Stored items
◆ ◆ ◆ ◆ ◆
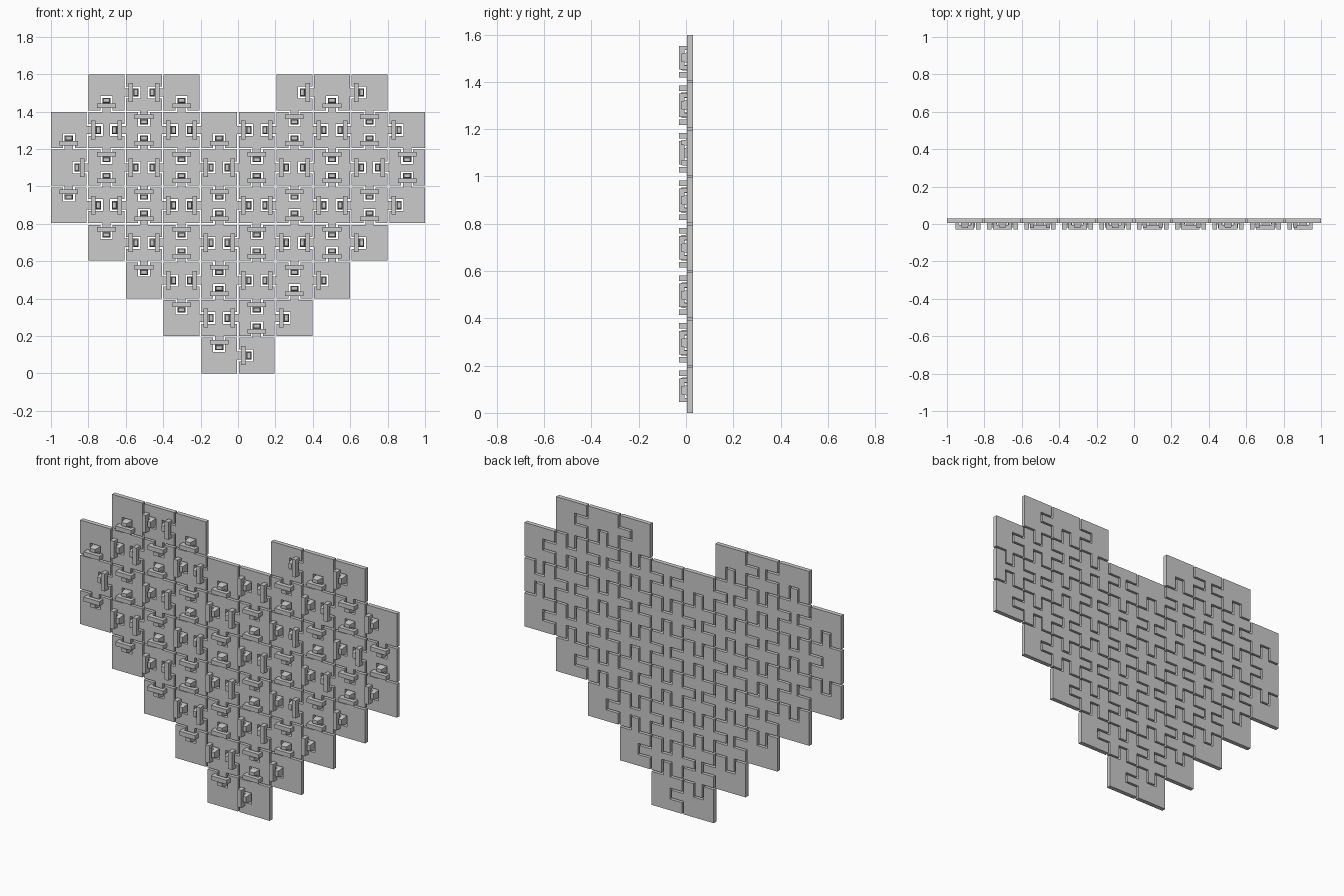
import bpy, bmesh
from mathutils import Matrix, Vector
from math import pi

if "Cube" in bpy.data.objects:
    bpy.data.objects.remove(bpy.data.objects["Cube"])

PITCH, HALF = 0.201, 0.0955          # tile spacing, half tile size
GAP = PITCH - 2 * HALF
FRONT, BACK = 0.005, 0.03            # plate faces
TOP = -0.03                          # front of the bridges
HS, HT = 0.032, 0.022                # half widths of slot and tongue
SLOT, TONGUE = 0.076, 0.066 + GAP    # slot depth, tongue reach

# occupied columns in each row, bottom to top
rows = [range(5 - n, 5 + n) for n in (1, 2, 3, 4, 5, 5, 5)] + [[1, 2, 3, 6, 7, 8]]
cells = {(c, r) for r, cols in enumerate(rows) for c in cols}
SIDES = [(0, -1), (1, 0), (0, 1), (-1, 0)]


def prism(bm, pts, mat):
    """Closed solid from an outline of 3D points and the sweep vector mat."""
    a = [bm.verts.new(p) for p in pts]
    b = [bm.verts.new(Vector(p) + mat) for p in pts]
    n = len(pts)
    bm.faces.new(a)
    bm.faces.new(b[::-1])
    for i in range(n):
        bm.faces.new((a[i], b[i], b[(i + 1) % n], a[(i + 1) % n]))


def side_frame(k):
    # u runs along side k, v points out of it (x, z plane)
    rot = Matrix.Rotation(k * pi / 2, 2)
    return lambda u, v, y=0: Vector(((rot @ Vector((u, -v)))[0], y,
                                     (rot @ Vector((u, -v)))[1]))


def build_tile(c, r):
    bm = bmesh.new()
    outline = []
    for k, (dx, dz) in enumerate(SIDES):
        f = side_frame(k)
        outline.append(f(-HALF, HALF, FRONT))
        if (c + dx, r + dz) not in cells:
            continue
        receives = ((c + r) % 2 == 0) == (dz != 0)
        w, end = (HS, HALF - SLOT) if receives else (HT, HALF + TONGUE)
        outline += [f(u, v, FRONT) for u, v in
                    ((-w, HALF), (-w, end), (w, end), (w, HALF))]
        if receives:
            # bridge over the slot
            prof = [(-.05, .006), (-.05, TOP), (.05, TOP), (.05, .006),
                    (HS, .006), (HS, -.006), (-HS, -.006), (-HS, .006)]
            v0 = HALF - .036
            prism(bm, [f(u, v0, y) for u, y in prof], f(0, .024))
        else:
            # tapered stop at the tongue tip
            v0 = end - .026
            lo = [(-HT, v0), (HT, v0), (HT, end), (-HT, end)]
            hi = [(-.016, v0 + .003), (.016, v0 + .003),
                  (.016, end - .004), (-.016, end - .004)]
            a = [bm.verts.new(f(u, v, FRONT)) for u, v in lo]
            b = [bm.verts.new(f(u, v, -.022)) for u, v in hi]
            bm.faces.new(a)
            bm.faces.new(b[::-1])
            for i in range(4):
                j = (i + 1) % 4
                bm.faces.new((a[i], b[i], b[j], a[j]))
    # plate with slots and tongues
    prism(bm, outline, Vector((0, BACK - FRONT, 0)))
    bmesh.ops.recalc_face_normals(bm, faces=bm.faces[:])
    me = bpy.data.meshes.new("link_tile")
    bm.to_mesh(me)
    bm.free()
    ob = bpy.data.objects.new(f"link_tile_row{r}_col{c}", me)
    ob.location = ((c - 4.5) * PITCH, 0, HALF + r * PITCH)
    bpy.context.collection.objects.link(ob)


for c, r in sorted(cells):
    build_tile(c, r)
◆ ◆ ◆ ◆ ◆
ASSIGNMENT:
Please hand back every entry above exactly, with no images in the copy.

TASK RESULT:
import bpy, bmesh
from mathutils import Matrix, Vector
from math import pi

if "Cube" in bpy.data.objects:
    bpy.data.objects.remove(bpy.data.objects["Cube"])

PITCH, HALF = 0.201, 0.0955          # tile spacing, half tile size
GAP = PITCH - 2 * HALF
FRONT, BACK = 0.005, 0.03            # plate faces
TOP = -0.03                          # front of the bridges
HS, HT = 0.032, 0.022                # half widths of slot and tongue
SLOT, TONGUE = 0.076, 0.066 + GAP    # slot depth, tongue reach

# occupied columns in each row, bottom to top
rows = [range(5 - n, 5 + n) for n in (1, 2, 3, 4, 5, 5, 5)] + [[1, 2, 3, 6, 7, 8]]
cells = {(c, r) for r, cols in enumerate(rows) for c in cols}
SIDES = [(0, -1), (1, 0), (0, 1), (-1, 0)]


def prism(bm, pts, mat):
    """Closed solid from an outline of 3D points and the sweep vector mat."""
    a = [bm.verts.new(p) for p in pts]
    b = [bm.verts.new(Vector(p) + mat) for p in pts]
    n = len(pts)
    bm.faces.new(a)
    bm.faces.new(b[::-1])
    for i in range(n):
        bm.faces.new((a[i], b[i], b[(i + 1) % n], a[(i + 1) % n]))


def side_frame(k):
    # u runs along side k, v points out of it (x, z plane)
    rot = Matrix.Rotation(k * pi / 2, 2)
    return lambda u, v, y=0: Vector(((rot @ Vector((u, -v)))[0], y,
                                     (rot @ Vector((u, -v)))[1]))


def build_tile(c, r):
    bm = bmesh.new()
    outline = []
    for k, (dx, dz) in enumerate(SIDES):
        f = side_frame(k)
        outline.append(f(-HALF, HALF, FRONT))
        if (c + dx, r + dz) not in cells:
            continue
        receives = ((c + r) % 2 == 0) == (dz != 0)
        w, end = (HS, HALF - SLOT) if receives else (HT, HALF + TONGUE)
        outline += [f(u, v, FRONT) for u, v in
                    ((-w, HALF), (-w, end), (w, end), (w, HALF))]
        if receives:
            # bridge over the slot
            prof = [(-.05, .006), (-.05, TOP), (.05, TOP), (.05, .006),
                    (HS, .006), (HS, -.006), (-HS, -.006), (-HS, .006)]
            v0 = HALF - .036
            prism(bm, [f(u, v0, y) for u, y in prof], f(0, .024))
        else:
            # tapered stop at the tongue tip
            v0 = end - .026
            lo = [(-HT, v0), (HT, v0), (HT, end), (-HT, end)]
            hi = [(-.016, v0 + .003), (.016, v0 + .003),
                  (.016, end - .004), (-.016, end - .004)]
            a = [bm.verts.new(f(u, v, FRONT)) for u, v in lo]
            b = [bm.verts.new(f(u, v, -.022)) for u, v in hi]
            bm.faces.new(a)
            bm.faces.new(b[::-1])
            for i in range(4):
                j = (i + 1) % 4
                bm.faces.new((a[i], b[i], b[j], a[j]))
    # plate with slots and tongues
    prism(bm, outline, Vector((0, BACK - FRONT, 0)))
    bmesh.ops.recalc_face_normals(bm, faces=bm.faces[:])
    me = bpy.data.meshes.new("link_tile")
    bm.to_mesh(me)
    bm.free()
    ob = bpy.data.objects.new(f"link_tile_row{r}_col{c}", me)
    ob.location = ((c - 4.5) * PITCH, 0, HALF + r * PITCH)
    bpy.context.collection.objects.link(ob)


for c, r in sorted(cells):
    build_tile(c, r)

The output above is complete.